## WORK REQUIRED
Return all lines in the material below that contain "phase".

## EXERCISE MATERIAL
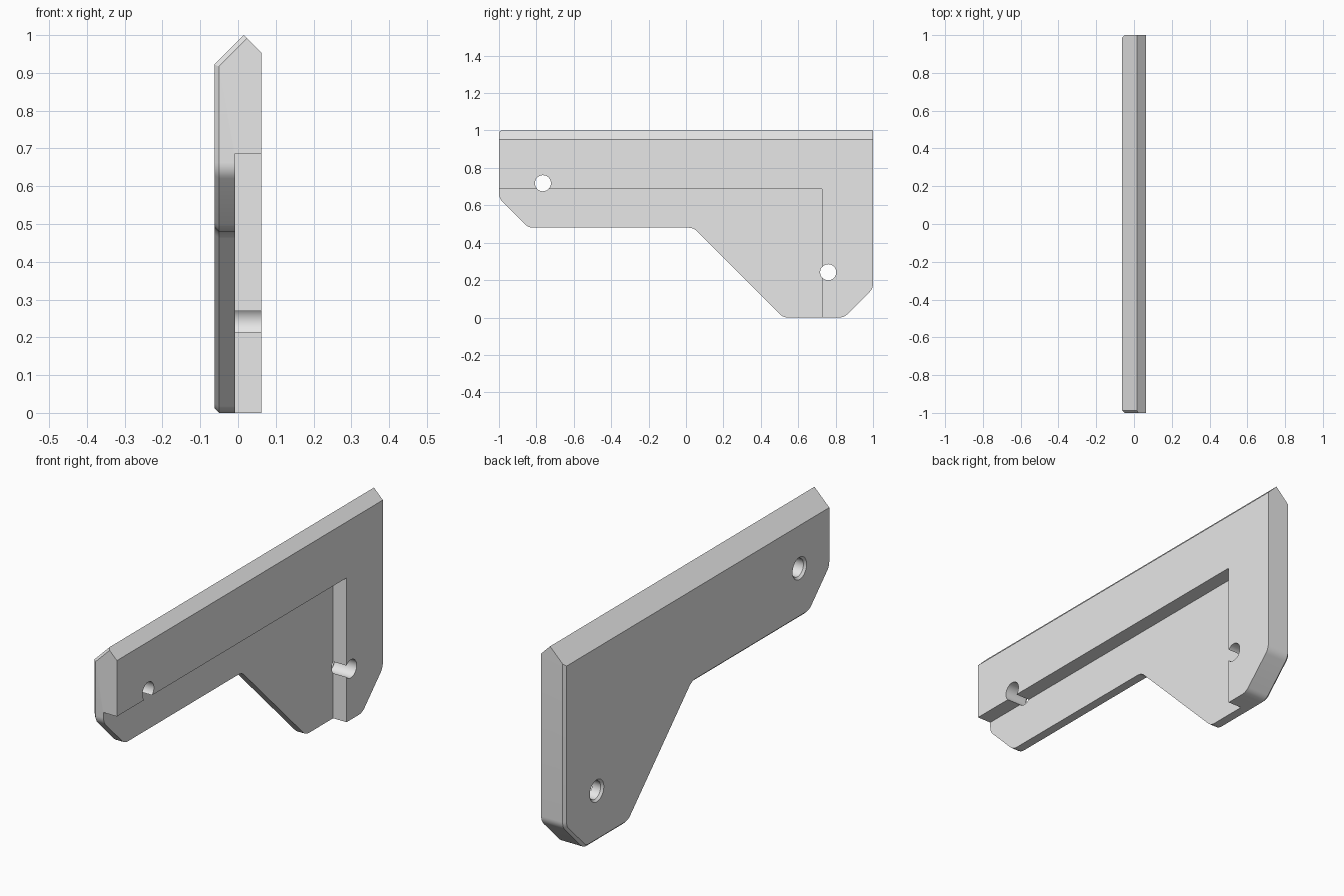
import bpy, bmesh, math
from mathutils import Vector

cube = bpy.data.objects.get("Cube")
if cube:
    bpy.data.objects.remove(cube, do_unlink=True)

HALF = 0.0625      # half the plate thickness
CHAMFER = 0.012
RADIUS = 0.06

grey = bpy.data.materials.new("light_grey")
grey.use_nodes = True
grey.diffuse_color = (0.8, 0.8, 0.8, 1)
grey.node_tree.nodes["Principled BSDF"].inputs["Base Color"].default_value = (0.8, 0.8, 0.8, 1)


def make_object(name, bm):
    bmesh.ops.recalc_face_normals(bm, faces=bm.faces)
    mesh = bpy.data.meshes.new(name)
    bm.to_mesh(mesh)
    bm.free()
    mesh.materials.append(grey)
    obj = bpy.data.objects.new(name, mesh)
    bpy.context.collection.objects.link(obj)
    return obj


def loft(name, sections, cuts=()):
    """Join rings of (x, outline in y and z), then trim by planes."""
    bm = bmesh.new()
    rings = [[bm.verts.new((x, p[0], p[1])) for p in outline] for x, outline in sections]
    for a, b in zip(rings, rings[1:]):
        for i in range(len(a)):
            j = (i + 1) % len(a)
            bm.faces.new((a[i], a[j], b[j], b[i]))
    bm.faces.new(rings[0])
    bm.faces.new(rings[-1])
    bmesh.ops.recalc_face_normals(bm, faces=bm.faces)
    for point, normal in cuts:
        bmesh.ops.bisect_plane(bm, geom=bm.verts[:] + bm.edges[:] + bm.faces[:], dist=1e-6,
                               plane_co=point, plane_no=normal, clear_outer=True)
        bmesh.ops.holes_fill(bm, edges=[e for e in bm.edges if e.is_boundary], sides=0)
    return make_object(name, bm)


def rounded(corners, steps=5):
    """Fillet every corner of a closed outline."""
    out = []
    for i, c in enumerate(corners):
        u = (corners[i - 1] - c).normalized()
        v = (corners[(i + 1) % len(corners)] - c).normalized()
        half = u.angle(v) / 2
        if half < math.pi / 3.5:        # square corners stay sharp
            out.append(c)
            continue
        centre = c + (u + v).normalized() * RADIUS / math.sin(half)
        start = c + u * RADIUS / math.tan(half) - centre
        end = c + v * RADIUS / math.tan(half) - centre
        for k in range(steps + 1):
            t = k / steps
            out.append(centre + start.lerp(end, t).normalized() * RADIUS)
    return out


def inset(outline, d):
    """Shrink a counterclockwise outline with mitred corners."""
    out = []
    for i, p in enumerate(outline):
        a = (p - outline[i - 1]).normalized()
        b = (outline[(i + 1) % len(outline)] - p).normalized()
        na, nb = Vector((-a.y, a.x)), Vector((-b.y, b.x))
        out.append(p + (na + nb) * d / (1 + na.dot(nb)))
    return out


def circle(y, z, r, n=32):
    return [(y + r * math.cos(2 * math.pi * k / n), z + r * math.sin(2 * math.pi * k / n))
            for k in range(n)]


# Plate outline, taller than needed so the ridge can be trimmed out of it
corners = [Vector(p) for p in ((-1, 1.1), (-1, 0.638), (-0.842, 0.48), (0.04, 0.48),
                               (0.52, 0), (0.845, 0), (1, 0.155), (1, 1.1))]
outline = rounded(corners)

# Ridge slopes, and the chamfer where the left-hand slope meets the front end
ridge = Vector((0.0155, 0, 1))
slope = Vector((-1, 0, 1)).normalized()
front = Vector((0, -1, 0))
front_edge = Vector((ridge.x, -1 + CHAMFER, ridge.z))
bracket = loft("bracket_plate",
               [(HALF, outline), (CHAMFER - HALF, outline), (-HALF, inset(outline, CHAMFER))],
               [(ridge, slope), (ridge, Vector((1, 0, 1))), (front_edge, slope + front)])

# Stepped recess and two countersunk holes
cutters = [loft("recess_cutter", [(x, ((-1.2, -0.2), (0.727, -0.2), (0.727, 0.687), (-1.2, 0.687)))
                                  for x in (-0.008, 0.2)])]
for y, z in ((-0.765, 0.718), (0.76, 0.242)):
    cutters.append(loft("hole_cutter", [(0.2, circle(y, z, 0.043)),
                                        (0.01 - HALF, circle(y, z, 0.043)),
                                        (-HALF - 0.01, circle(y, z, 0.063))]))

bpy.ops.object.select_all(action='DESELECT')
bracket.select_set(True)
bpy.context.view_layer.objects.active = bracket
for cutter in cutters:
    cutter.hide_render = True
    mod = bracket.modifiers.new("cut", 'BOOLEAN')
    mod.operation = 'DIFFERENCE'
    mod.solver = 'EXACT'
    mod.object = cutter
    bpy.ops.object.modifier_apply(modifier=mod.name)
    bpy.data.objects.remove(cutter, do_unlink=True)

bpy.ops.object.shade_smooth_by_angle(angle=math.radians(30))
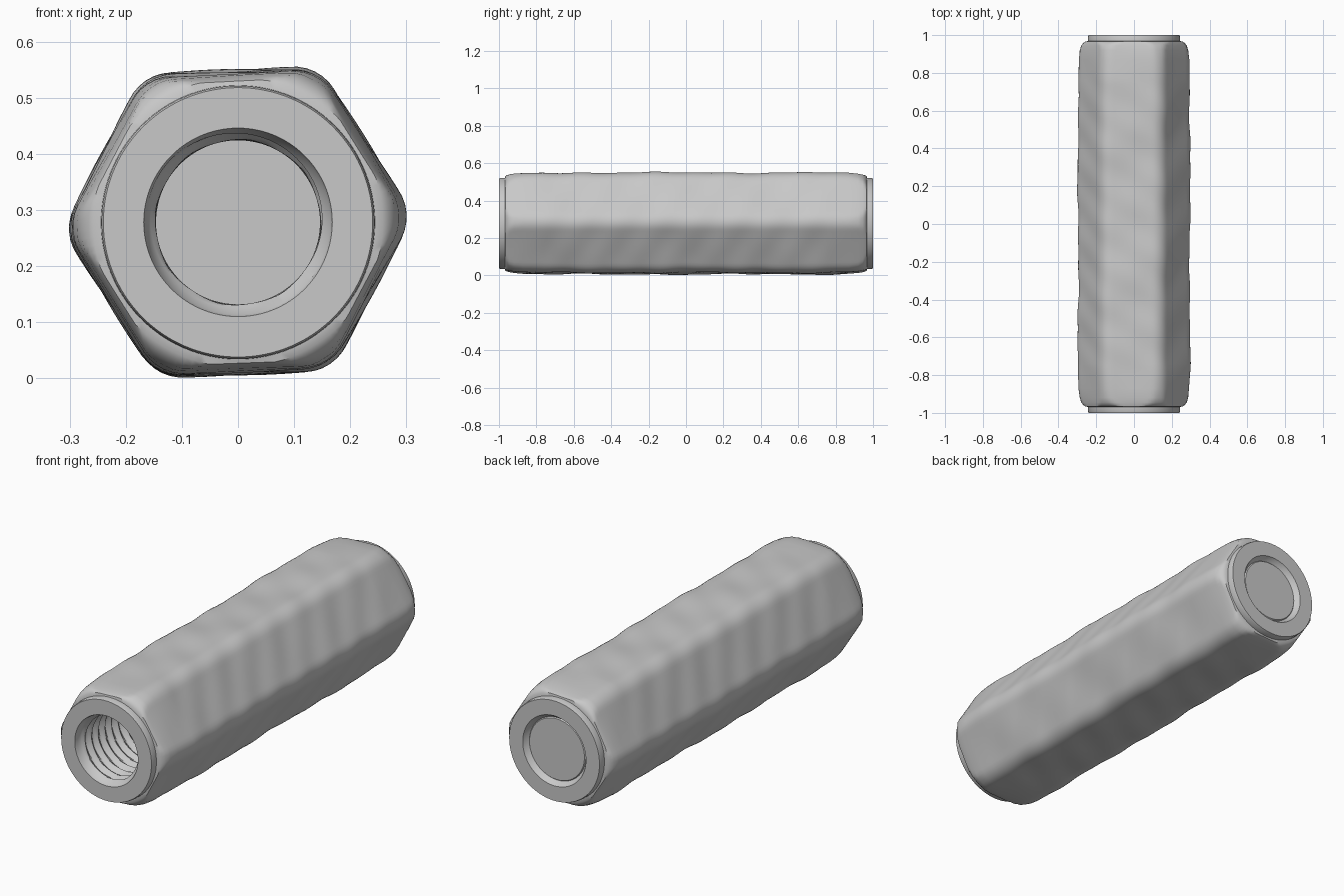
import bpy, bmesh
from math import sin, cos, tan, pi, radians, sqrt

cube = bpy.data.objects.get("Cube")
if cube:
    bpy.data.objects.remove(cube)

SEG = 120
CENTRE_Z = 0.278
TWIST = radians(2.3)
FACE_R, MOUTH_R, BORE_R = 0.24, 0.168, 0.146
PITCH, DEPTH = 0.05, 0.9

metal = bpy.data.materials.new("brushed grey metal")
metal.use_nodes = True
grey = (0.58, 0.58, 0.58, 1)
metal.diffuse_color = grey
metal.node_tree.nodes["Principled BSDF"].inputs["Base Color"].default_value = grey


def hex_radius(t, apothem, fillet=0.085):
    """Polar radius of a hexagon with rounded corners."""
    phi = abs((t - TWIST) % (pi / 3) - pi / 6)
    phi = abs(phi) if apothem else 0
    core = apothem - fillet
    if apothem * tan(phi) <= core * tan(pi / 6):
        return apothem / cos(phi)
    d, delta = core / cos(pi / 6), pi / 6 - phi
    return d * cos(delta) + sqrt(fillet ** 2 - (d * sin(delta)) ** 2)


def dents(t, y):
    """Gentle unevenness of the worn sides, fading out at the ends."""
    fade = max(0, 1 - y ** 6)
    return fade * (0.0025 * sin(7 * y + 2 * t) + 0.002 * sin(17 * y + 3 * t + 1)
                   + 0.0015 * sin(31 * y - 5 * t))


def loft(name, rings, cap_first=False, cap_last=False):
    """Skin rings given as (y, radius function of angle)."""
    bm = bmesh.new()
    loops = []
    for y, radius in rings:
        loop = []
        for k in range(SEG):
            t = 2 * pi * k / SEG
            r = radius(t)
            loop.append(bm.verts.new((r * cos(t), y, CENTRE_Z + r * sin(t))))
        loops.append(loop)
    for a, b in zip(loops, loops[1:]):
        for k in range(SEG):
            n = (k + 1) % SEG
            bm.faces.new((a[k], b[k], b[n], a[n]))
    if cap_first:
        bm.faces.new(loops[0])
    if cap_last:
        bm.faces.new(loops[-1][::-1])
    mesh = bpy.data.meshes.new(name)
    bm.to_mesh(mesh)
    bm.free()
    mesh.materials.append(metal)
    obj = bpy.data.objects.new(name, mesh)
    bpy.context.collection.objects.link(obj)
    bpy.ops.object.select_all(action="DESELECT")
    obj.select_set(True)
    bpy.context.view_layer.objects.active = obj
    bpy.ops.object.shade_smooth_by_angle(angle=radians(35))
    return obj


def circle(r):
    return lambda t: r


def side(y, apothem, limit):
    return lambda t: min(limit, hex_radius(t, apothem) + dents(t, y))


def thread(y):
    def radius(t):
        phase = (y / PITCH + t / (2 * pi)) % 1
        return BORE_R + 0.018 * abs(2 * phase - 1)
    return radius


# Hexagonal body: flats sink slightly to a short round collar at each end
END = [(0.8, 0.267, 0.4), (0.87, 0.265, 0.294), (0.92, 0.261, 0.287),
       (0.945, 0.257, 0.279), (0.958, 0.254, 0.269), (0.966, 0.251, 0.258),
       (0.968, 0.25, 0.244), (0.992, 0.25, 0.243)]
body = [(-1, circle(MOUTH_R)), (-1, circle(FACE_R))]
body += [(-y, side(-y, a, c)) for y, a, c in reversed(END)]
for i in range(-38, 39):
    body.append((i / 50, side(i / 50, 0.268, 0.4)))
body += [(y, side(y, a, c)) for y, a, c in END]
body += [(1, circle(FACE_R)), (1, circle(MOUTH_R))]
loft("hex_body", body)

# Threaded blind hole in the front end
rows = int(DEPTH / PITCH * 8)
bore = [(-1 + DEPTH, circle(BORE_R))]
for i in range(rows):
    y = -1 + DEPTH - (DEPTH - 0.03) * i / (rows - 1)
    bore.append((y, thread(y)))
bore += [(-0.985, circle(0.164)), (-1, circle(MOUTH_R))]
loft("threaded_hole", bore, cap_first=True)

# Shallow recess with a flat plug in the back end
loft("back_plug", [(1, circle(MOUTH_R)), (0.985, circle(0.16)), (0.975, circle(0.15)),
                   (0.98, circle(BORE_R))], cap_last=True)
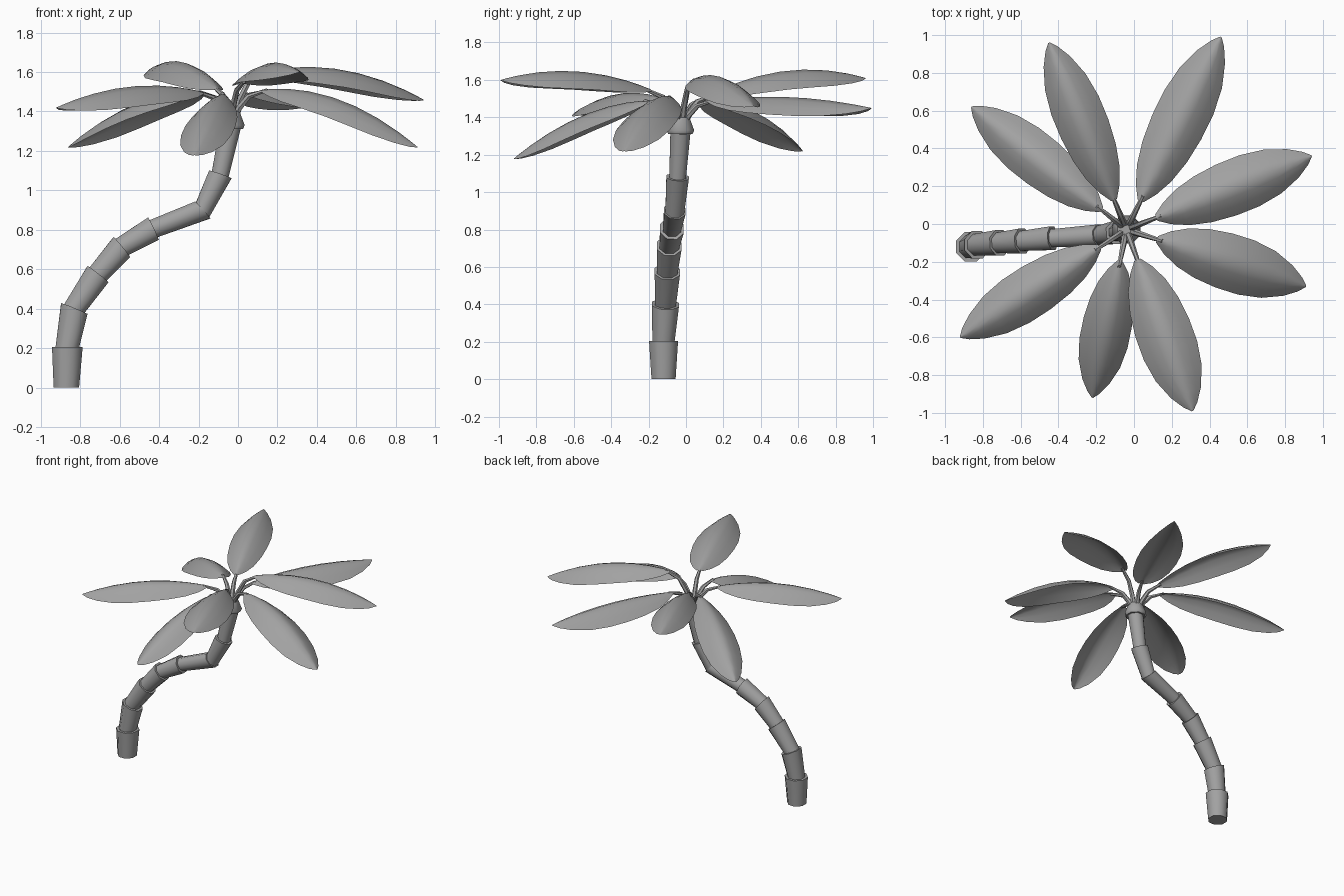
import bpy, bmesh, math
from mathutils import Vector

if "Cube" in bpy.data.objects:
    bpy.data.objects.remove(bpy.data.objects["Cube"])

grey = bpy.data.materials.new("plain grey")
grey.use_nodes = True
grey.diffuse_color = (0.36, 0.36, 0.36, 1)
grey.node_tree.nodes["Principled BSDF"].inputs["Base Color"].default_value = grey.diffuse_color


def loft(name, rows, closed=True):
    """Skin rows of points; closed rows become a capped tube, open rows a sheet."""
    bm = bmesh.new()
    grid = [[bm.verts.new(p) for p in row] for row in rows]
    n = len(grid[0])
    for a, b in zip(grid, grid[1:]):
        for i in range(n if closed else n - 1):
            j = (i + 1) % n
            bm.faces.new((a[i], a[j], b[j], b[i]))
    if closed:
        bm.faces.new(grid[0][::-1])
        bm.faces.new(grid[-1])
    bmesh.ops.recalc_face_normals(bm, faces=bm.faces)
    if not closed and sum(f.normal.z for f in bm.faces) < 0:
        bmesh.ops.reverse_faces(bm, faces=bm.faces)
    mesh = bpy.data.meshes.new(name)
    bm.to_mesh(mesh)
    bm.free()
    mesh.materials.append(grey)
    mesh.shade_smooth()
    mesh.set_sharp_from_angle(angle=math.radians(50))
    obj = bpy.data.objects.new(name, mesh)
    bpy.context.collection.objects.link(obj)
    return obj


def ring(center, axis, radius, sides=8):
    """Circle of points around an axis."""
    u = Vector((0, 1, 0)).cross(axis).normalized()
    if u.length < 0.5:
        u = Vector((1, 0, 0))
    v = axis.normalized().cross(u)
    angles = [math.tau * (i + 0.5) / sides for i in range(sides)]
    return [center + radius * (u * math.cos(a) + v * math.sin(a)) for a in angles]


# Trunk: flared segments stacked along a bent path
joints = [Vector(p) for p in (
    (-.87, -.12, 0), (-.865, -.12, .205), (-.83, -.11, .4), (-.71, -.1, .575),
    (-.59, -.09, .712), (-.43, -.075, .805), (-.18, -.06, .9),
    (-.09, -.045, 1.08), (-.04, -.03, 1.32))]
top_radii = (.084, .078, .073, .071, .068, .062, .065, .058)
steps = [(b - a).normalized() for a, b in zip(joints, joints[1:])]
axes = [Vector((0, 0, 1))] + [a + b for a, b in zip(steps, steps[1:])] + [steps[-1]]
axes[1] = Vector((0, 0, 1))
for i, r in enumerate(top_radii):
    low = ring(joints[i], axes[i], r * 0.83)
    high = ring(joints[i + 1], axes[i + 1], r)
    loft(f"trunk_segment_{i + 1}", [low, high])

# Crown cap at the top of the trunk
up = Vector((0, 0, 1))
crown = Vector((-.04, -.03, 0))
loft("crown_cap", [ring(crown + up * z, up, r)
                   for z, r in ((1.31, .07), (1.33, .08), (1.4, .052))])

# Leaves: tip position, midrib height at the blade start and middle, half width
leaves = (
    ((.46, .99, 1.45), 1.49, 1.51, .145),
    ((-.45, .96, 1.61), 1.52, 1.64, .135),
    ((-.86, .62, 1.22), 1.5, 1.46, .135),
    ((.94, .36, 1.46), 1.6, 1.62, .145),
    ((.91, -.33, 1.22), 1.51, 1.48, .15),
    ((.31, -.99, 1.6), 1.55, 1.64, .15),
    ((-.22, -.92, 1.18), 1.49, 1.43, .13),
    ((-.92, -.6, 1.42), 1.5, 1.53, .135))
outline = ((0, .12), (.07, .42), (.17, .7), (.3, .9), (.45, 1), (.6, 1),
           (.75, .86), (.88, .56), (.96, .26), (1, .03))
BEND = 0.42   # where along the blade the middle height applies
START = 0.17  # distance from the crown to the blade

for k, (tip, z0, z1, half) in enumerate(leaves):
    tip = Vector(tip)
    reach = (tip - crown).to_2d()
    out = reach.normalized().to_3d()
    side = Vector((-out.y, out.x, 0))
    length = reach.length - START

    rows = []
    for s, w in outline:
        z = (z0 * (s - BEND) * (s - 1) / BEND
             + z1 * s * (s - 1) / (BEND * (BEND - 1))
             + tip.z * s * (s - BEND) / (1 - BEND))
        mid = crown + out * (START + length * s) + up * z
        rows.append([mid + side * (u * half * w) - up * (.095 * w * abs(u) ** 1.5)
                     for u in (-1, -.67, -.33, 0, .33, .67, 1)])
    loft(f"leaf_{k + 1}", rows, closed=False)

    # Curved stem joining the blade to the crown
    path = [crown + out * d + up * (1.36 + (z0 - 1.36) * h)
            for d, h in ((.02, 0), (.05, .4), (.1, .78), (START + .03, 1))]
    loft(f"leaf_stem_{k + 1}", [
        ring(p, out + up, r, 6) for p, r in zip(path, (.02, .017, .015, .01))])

## RESPONSE FOR THIS EXERCISE
        phase = (y / PITCH + t / (2 * pi)) % 1
        return BORE_R + 0.018 * abs(2 * phase - 1)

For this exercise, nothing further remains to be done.